“Our land is our number one resource, and our kids don’t have access to the land,” she says. “And that’s where our health and well being is grounded – in our ability to go into the mountains, in our ability to get onto the rivers and the lakes and the streams. The ability to hunt, the ability to fish. That is all mental health and well-being to us.

READ: Chilliwack First Nations bands reject Kinder Morgan cash

“The settler society doesn’t really have a connection to culture, so they have a hard time understanding what we mean by that word. Like what our drum means to us, what our song means to us. We can’t have our culture without our land.”

But the Stó:lo people, Hall says, are strong and resilient.

“We have survived here … for thousands and thousands of years. We have survived earthquakes, volcanoes, landslides, famines, floods, colonialism – you name it.

“I don’t know too many people that would be able to survive this generational trauma of residential schools and the Indian Act and the [entire] system.”

Just Posted

WATCH: Kan Yon restaurant break-in caught on camera

Owner Kevin Kwong said the break-in will not stop him from doing business

Letter: With Greyhound cuts, cancer care still available for rural residents

Editor, In light of the Greyhound bus lines reducing service in British… Continue reading

Savage West rock at a hoedown for a cause in Hope

Owners of Broke Buckle Clothing Co. held the event to benefit the Heart and Stroke Foundation

Rolling Pin celebrates being crowned sweetest bakery in Western Canada

Fans of the bakery voted online and in person in the Dawn Foods contest this summer

A tiny shop with a big heart for the Hope hospital

The gift shop at the Fraser Canyon Hospital is bursting at the seams with new products

REPLAY: B.C’s best video this week

In case you missed it, here’s a look at the replay-worth highlights from this week across the province

Canucks score 3 power-play goals in 4-2 win over Oilers

Vancouver sniper Boeser has 6 goals in last 5 games

VIDEO: Giants head into holidays with a win at home

Vancouver G-Men don’t play next until Dec. 28, after 2-1 victory over Prince George Sunday.

Microscopic parasite found in Prince Rupert water affecting thousands

More than 12,000 residents affected by the boil water advisory issued Dec. 14

Trudeau lashes out at Conservatives over migration “misinformation”

Warning against the “dangers of populism,” Trudeau says using immigration as a wedge political issue puts Canada’s future at risk.

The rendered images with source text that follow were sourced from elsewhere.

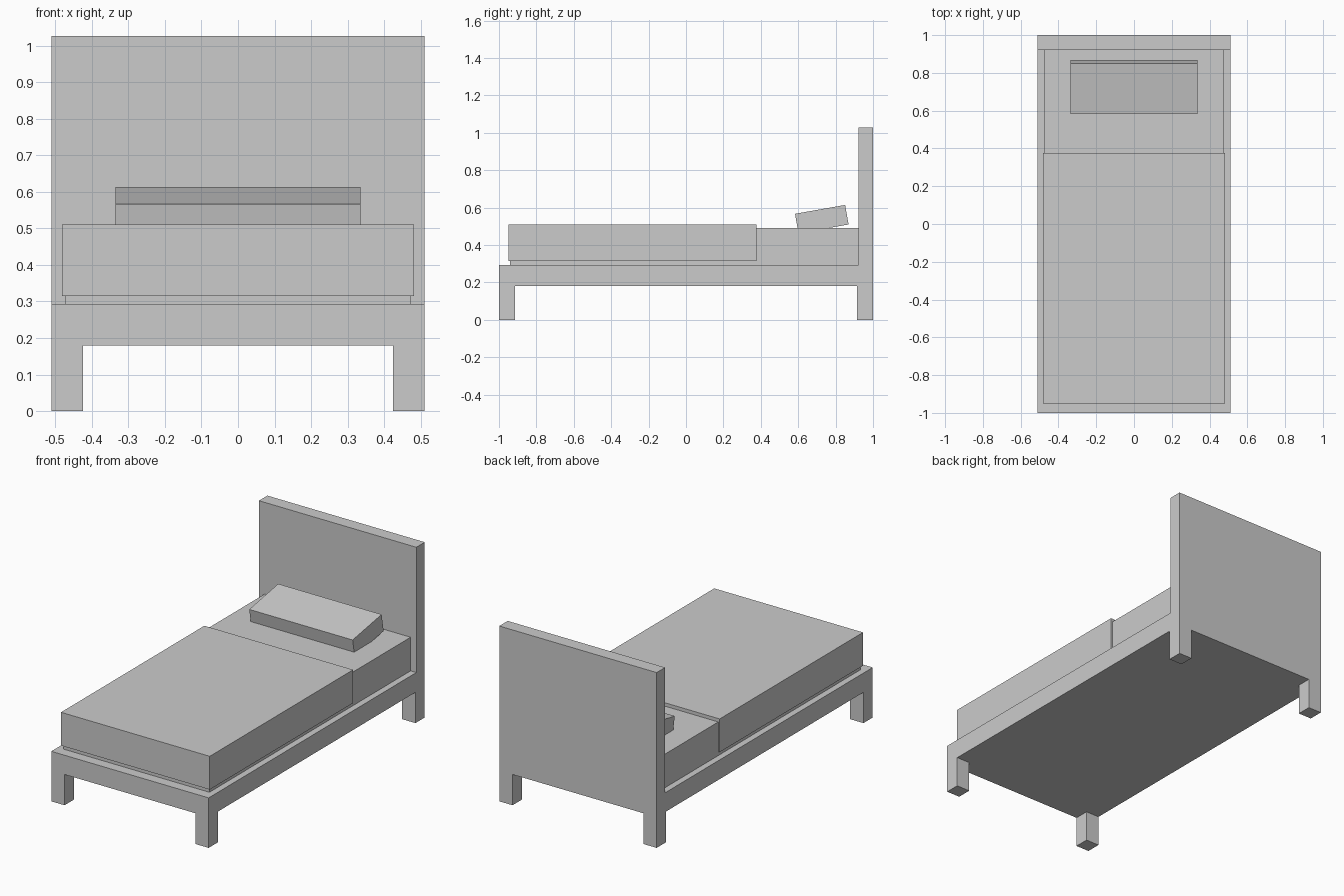
import bpy, bmesh, math
from mathutils import Matrix, Vector

if "Cube" in bpy.data.objects:
    bpy.data.objects.remove(bpy.data.objects["Cube"], do_unlink=True)

grey = bpy.data.materials.new("plain grey")
grey.use_nodes = True
colour = (0.6, 0.6, 0.6, 1)
grey.diffuse_color = colour
grey.node_tree.nodes["Principled BSDF"].inputs["Base Color"].default_value = colour


def box(bm, low, high):
    low, high = Vector(low), Vector(high)
    bmesh.ops.create_cube(bm, size=1, matrix=Matrix.Translation((low + high) / 2)
                          @ Matrix.Diagonal((*(high - low), 1)))


def finish(bm, name):
    bmesh.ops.recalc_face_normals(bm, faces=bm.faces[:])
    mesh = bpy.data.meshes.new(name)
    bm.to_mesh(mesh)
    bm.free()
    mesh.materials.append(grey)
    obj = bpy.data.objects.new(name, mesh)
    bpy.context.collection.objects.link(obj)
    return obj


def raise_faces(bm, faces, height):
    # Extrude faces along z to an absolute height
    result = bmesh.ops.extrude_face_region(bm, geom=faces)
    for item in result["geom"]:
        if isinstance(item, bmesh.types.BMVert):
            item.co.z = height
    bmesh.ops.delete(bm, geom=faces, context='FACES')


# Bed frame: one slab with legs and headboard drawn out of it
half_width, leg_x, leg_y, board_y = 0.51, 0.424, 0.914, 0.922
bm = bmesh.new()
box(bm, (-half_width, -1, 0.18), (half_width, 1, 0.293))
for axis, cuts in ((0, (-leg_x, leg_x)), (1, (-leg_y, leg_y, board_y))):
    for cut in cuts:
        point, normal = Vector(), Vector()
        point[axis], normal[axis] = cut, 1
        bmesh.ops.bisect_plane(bm, geom=bm.verts[:] + bm.edges[:] + bm.faces[:],
                               plane_co=point, plane_no=normal)
bm.normal_update()
centres = [(f, f.calc_center_median()) for f in bm.faces]
feet = [f for f, c in centres
        if f.normal.z < -0.9 and abs(c.x) > leg_x and abs(c.y) > leg_y]
board = [f for f, c in centres if f.normal.z > 0.9 and c.y > board_y]
raise_faces(bm, feet, 0)
raise_faces(bm, board, 1.027)
bmesh.ops.dissolve_limit(bm, angle_limit=0.01, verts=bm.verts[:], edges=bm.edges[:])
finish(bm, "bed_frame")

# Mattress and the blanket wrapped over it
for name, low, high in (
        ("mattress", (-0.473, -0.94, 0.293), (0.473, board_y, 0.49)),
        ("blanket", (-0.482, -0.95, 0.315), (0.482, 0.377, 0.51))):
    bm = bmesh.new()
    box(bm, low, high)
    finish(bm, name)

# Pillow leaning up toward the headboard
bm = bmesh.new()
box(bm, (-0.335, -0.136, -0.053), (0.335, 0.136, 0.053))
pillow = finish(bm, "pillow")
pillow.location = (0, 0.726, 0.538)
pillow.rotation_euler.x = math.radians(10)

B.C. hockey coach creates ‘gear library’ to remove cost barrier of sport

Todd Hickling gathered donations and used gear to remove the cost barrier for kids to play hockey.

VIDEO: Giants fall to Royals 4-2 in Victoria Saturday night

Second loss in as many days for G-Men, who are back home in Langley today to take on the Cougars.

Canada’s ambassador meets with second detainee in China

Global Affairs says John McCallum, Canada’s ambassador to China, met with Spavor Sunday

‘They’re coming:’ Flying cars may appear in urban skies by 2023

Air taxis will number 15,000 and become a global market worth $32 billion by 2035

Most Read